Pro to the question "Should Prescription Drugs Be Advertised Directly to Consumers?"
"Direct-to-consumer (DTC) advertising is an excellent way to meet the growing demand for medical information, empowering consumers by educating them about health conditions and possible treatments. By so doing, it can play an important role in improving public health...
Direct-to-consumer advertising that encourages millions of Americans to consult their physicians can help to improve public health because a number of leading diseases are under diagnosed and under-treated...
Direct-to-consumer advertising is a highly effective way to communicate the availability of treatments to the public. In 1992, the first DTC consumer television advertisement for a nicotine patch aired during the Super Bowl. According to the American Association of Advertising Agencies (AAAA), the public response was so great that, within weeks, demand for the patches exceeded the supply. The product had been available for months, but people who might have been interested in quitting smoking were simply not aware of it.
Advertising promoted widespread awareness overnight, prompted patient-physician conversations, and may have helped many people to stop smoking.
Pharmaceutical companies have both a right and a responsibility to inform people about their products under the supervision of the FDA, which regulates prescription drug advertising. Companies are committed to responsible advertising that enhances the patient-physician relationship and encourages the appropriate use of prescription drugs under a physician's supervision. While such advertising prompts more people to seek professional help, it does not dictate the outcome of the physician visit or the kind of help patients eventually receive.

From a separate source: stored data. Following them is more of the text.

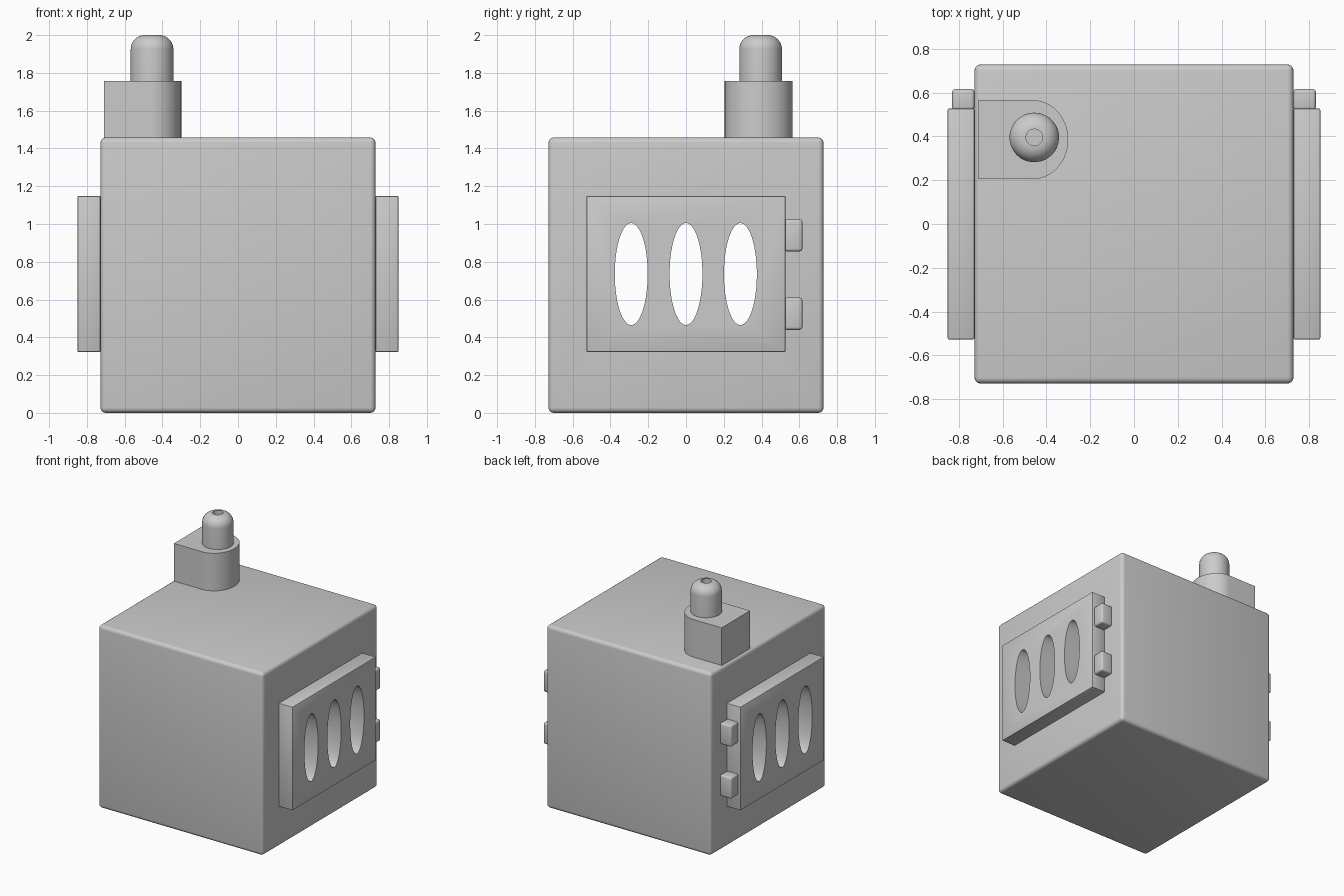
import bpy, bmesh, math
from mathutils import Matrix

if "Cube" in bpy.data.objects:
    bpy.data.objects.remove(bpy.data.objects["Cube"])


def finish(obj):
    """Apply modifiers, then smooth the curved faces while keeping edges sharp."""
    bpy.ops.object.select_all(action='DESELECT')
    obj.select_set(True)
    bpy.context.view_layer.objects.active = obj
    for m in list(obj.modifiers):
        bpy.ops.object.modifier_apply(modifier=m.name)
    bpy.ops.object.shade_smooth_by_angle(angle=math.radians(32))
    return obj


def from_bmesh(name, bm):
    bmesh.ops.recalc_face_normals(bm, faces=bm.faces)
    mesh = bpy.data.meshes.new(name)
    bm.to_mesh(mesh)
    bm.free()
    obj = bpy.data.objects.new(name, mesh)
    bpy.context.collection.objects.link(obj)
    return obj


def box(name, lo, hi, bevel=0.0, segments=3):
    bm = bmesh.new()
    size = [b - a for a, b in zip(lo, hi)]
    mid = [(a + b) / 2 for a, b in zip(lo, hi)]
    bmesh.ops.create_cube(bm, size=1, matrix=Matrix.Translation(mid) @ Matrix.Diagonal((*size, 1)))
    if bevel:
        bmesh.ops.bevel(bm, geom=bm.edges[:], offset=bevel, segments=segments,
                        profile=0.5, affect='EDGES')
    return from_bmesh(name, bm)


def prism(name, points, z0, z1):
    """Extrude an xy outline from z0 to z1."""
    bm = bmesh.new()
    face = bm.faces.new([bm.verts.new((x, y, z0)) for x, y in points])
    ext = bmesh.ops.extrude_face_region(bm, geom=[face])
    bmesh.ops.translate(bm, vec=(0, 0, z1 - z0),
                        verts=[v for v in ext['geom'] if isinstance(v, bmesh.types.BMVert)])
    return from_bmesh(name, bm)


def cut(obj, cutter):
    m = obj.modifiers.new("windows", 'BOOLEAN')
    m.operation, m.solver, m.object = 'DIFFERENCE', 'EXACT', cutter


# Cutter: three elliptical tunnels running right through along x
bm = bmesh.new()
for y in (-0.29, 0, 0.288):
    bmesh.ops.create_cone(bm, cap_ends=True, segments=64, radius1=1, radius2=1, depth=2.4,
                          matrix=Matrix.Translation((0, y, 0.735))
                          @ Matrix.Diagonal((1, 0.087, 0.27, 1))
                          @ Matrix.Rotation(math.pi / 2, 4, 'Y'))
tunnels = from_bmesh("tunnel_cutter", bm)
tunnels.hide_render = True

# Main cube body
body = box("body", (-0.728, -0.728, 0.005), (0.728, 0.728, 1.463), 0.028, 4)
for v in body.data.vertices:
    v.co.z -= 0.005
cut(body, tunnels)
finish(body)

# Side doors and their hinges, mirrored left and right
for side, s in (("right", 1), ("left", -1)):
    xs = sorted((s * 0.728, s * 0.85))
    door = box(side + "_door", (xs[0], -0.527, 0.322), (xs[1], 0.527, 1.148), 0.006, 2)
    cut(door, tunnels)
    finish(door)
    xs = sorted((s * 0.728, s * 0.83))
    for i, z in enumerate((0.525, 0.94)):
        finish(box(f"{side}_hinge_{i + 1}", (xs[0], 0.52, z - 0.085),
                   (xs[1], 0.616, z + 0.085), 0.014, 3))

bpy.data.objects.remove(tunnels)

# D-shaped chimney block
arc = [(-0.46 + 0.16 * math.cos(a), 0.385 + 0.18 * math.sin(a))
       for a in (math.pi * (i / 32 - 0.5) for i in range(33))]
finish(prism("chimney_block", [(-0.71, 0.565), (-0.71, 0.205)] + arc, 1.455, 1.758))

# Chimney pipe: rounded top with a small bore
profile = [(0, 1.75), (0.113, 1.75)]
profile += [(0.038 + 0.075 * math.cos(a), 1.925 + 0.075 * math.sin(a))
            for a in (math.pi / 2 * i / 10 for i in range(11))]
profile += [(0.038, 1.8), (0, 1.8)]
bm = bmesh.new()
verts = [bm.verts.new((r, 0, z)) for r, z in profile]
edges = [bm.edges.new(p) for p in zip(verts, verts[1:])]
bmesh.ops.spin(bm, geom=verts + edges, cent=(0, 0, 0), axis=(0, 0, 1),
               angle=2 * math.pi, steps=48, use_merge=True)
bmesh.ops.remove_doubles(bm, verts=bm.verts, dist=1e-5)
bmesh.ops.translate(bm, verts=bm.verts, vec=(-0.455, 0.395, 0))
finish(from_bmesh("chimney_pipe", bm))
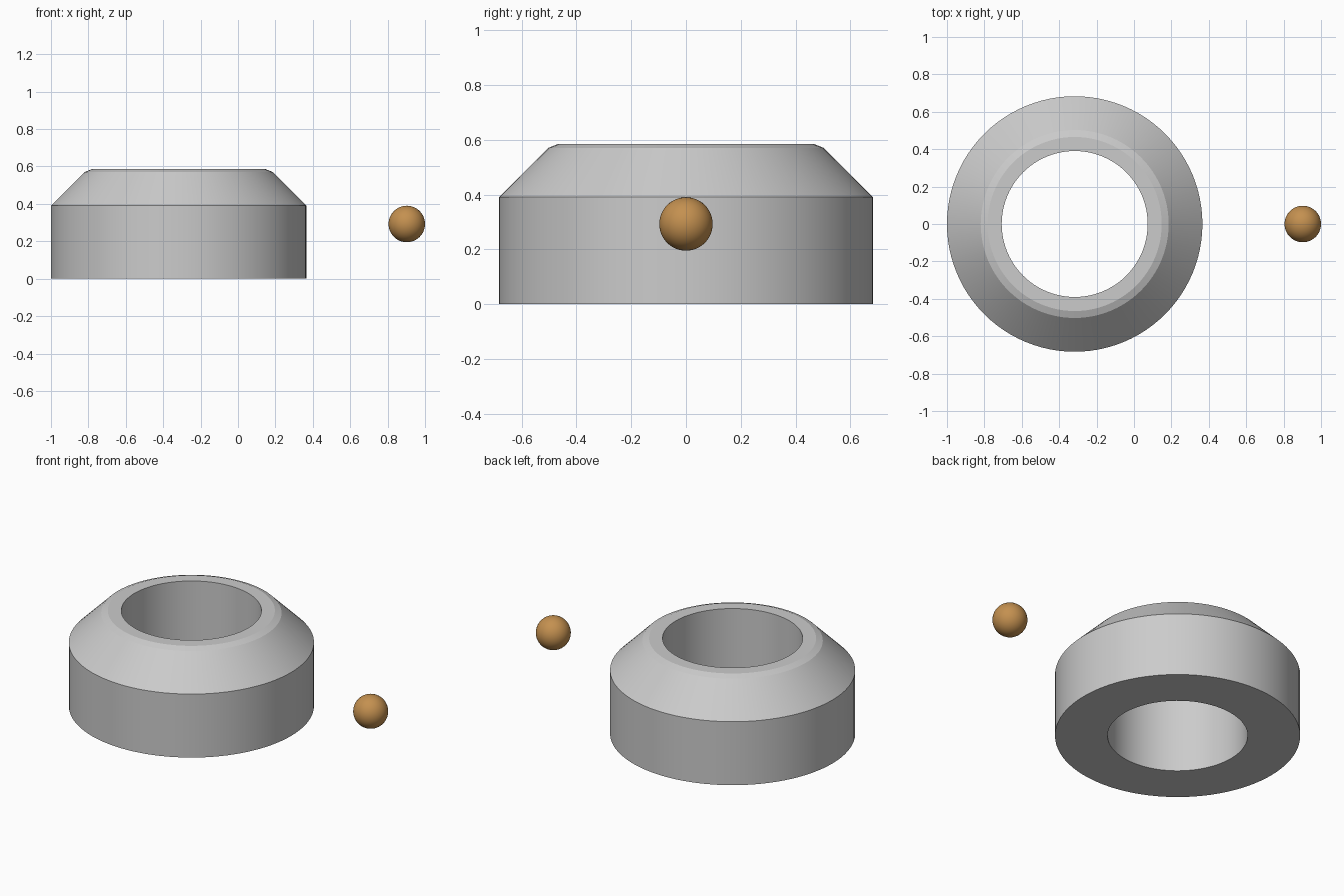
import bpy, bmesh, math

if "Cube" in bpy.data.objects:
    bpy.data.objects.remove(bpy.data.objects["Cube"])

U = 2 / 20.5            # base unit: the whole model is 20.5 units long
RING_X = -1 + 7 * U     # ring axis
BALL_X = 1 - U          # ball centre


def finish(name, bm, angle):
    bmesh.ops.recalc_face_normals(bm, faces=bm.faces)
    mesh = bpy.data.meshes.new(name)
    bm.to_mesh(mesh)
    bm.free()
    ob = bpy.data.objects.new(name, mesh)
    bpy.context.collection.objects.link(ob)
    bpy.ops.object.select_all(action='DESELECT')
    ob.select_set(True)
    bpy.context.view_layer.objects.active = ob
    bpy.ops.object.shade_smooth_by_angle(angle=math.radians(angle))
    return ob


# Chamfered ring: closed radius/height profile spun around its axis
profile = [(4, 0), (7, 0), (7, 4), (5.15, 5.85), (4.77, 6), (4, 6)]
bm = bmesh.new()
verts = [bm.verts.new((r * U, 0, z * U)) for r, z in profile]
edges = [bm.edges.new((verts[i], verts[(i + 1) % len(verts)])) for i in range(len(verts))]
bmesh.ops.spin(bm, geom=verts + edges, cent=(0, 0, 0), axis=(0, 0, 1),
               angle=math.tau, steps=96, use_merge=True)
bmesh.ops.remove_doubles(bm, verts=bm.verts, dist=1e-5)
ring = finish("chamfered_ring", bm, 12)
ring.location = (RING_X, 0, 0)

# Small ball floating beside the ring
bm = bmesh.new()
bmesh.ops.create_uvsphere(bm, u_segments=48, v_segments=24, radius=U)
ball = finish("ball", bm, 30)
ball.location = (BALL_X, 0, 3 * U)
mat = bpy.data.materials.new("amber")
mat.diffuse_color = (0.55, 0.28, 0.08, 1)
mat.use_nodes = True
mat.node_tree.nodes["Principled BSDF"].inputs["Base Color"].default_value = mat.diffuse_color
ball.data.materials.append(mat)
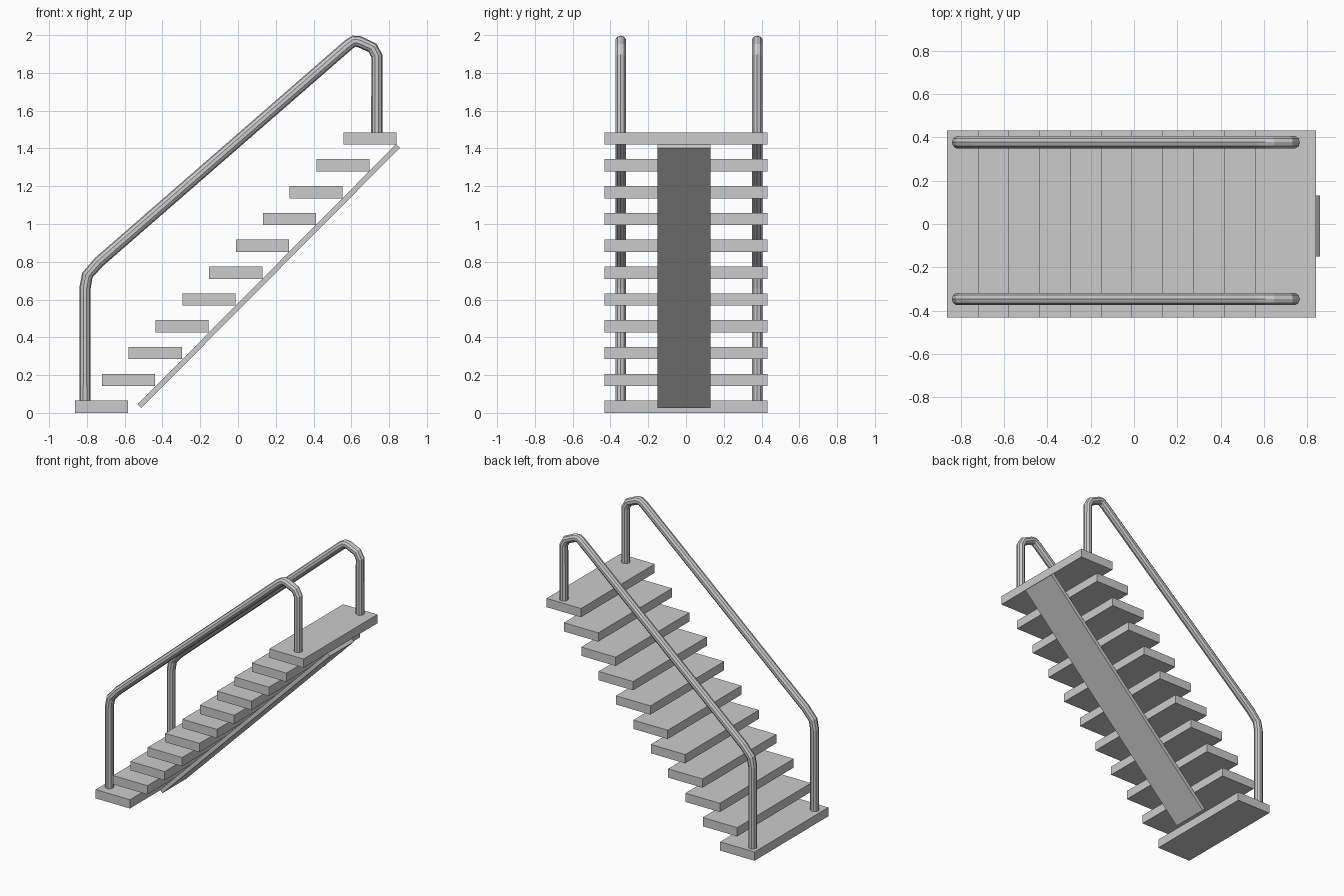
import bpy, math

if "Cube" in bpy.data.objects:
    bpy.data.objects.remove(bpy.data.objects["Cube"])


def box(name, center, size, tilt=0.0):
    bpy.ops.mesh.primitive_cube_add(size=1, location=center, rotation=(0, tilt, 0))
    ob = bpy.context.object
    ob.name = name
    ob.scale = size
    bpy.ops.object.transform_apply(location=False, rotation=True, scale=True)
    return ob


# eleven floating treads
for i in range(11):
    box(f"tread_{i + 1}", (-0.722 + 0.142 * i, 0, 0.0325 + 0.142 * i), (0.281, 0.862, 0.065))

# sloping support plate under the treads
x0, z0, x1, z1 = -0.522, 0.035, 0.847, 1.413
box("support_plate", ((x0 + x1) / 2, -0.01, (z0 + z1) / 2),
    (math.hypot(x1 - x0, z1 - z0), 0.281, 0.028), -math.atan2(z1 - z0, x1 - x0))

# bent tube handrails
PATH = [(-0.81, 0.06), (-0.81, 0.66), (-0.797, 0.73), (-0.735, 0.80),
        (0.585, 1.949), (0.613, 1.968), (0.64, 1.966), (0.712, 1.933),
        (0.735, 1.89), (0.735, 1.48)]


def handrail(name, y):
    cu = bpy.data.curves.new(name, 'CURVE')
    cu.dimensions = '3D'
    cu.bevel_depth = 0.03
    cu.bevel_resolution = 3
    cu.use_fill_caps = True
    sp = cu.splines.new('POLY')
    sp.points.add(len(PATH) - 1)
    for p, (x, z) in zip(sp.points, PATH):
        p.co = (x, y, z, 1)
    sp.use_smooth = False
    ob = bpy.data.objects.new(name, cu)
    bpy.context.collection.objects.link(ob)
    bpy.ops.object.select_all(action='DESELECT')
    ob.select_set(True)
    bpy.context.view_layer.objects.active = ob
    bpy.ops.object.convert(target='MESH')


handrail("handrail_front", -0.346)
handrail("handrail_back", 0.377)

Direct-to-consumer advertising merely motivates patients to learn more about medical conditions and treatment options and to consult their physicians."
"Direct to Consumer Prescription Drug Advertising Builds Bridges Between Patients and Physicians," the Journal of the American Medical Association, 1999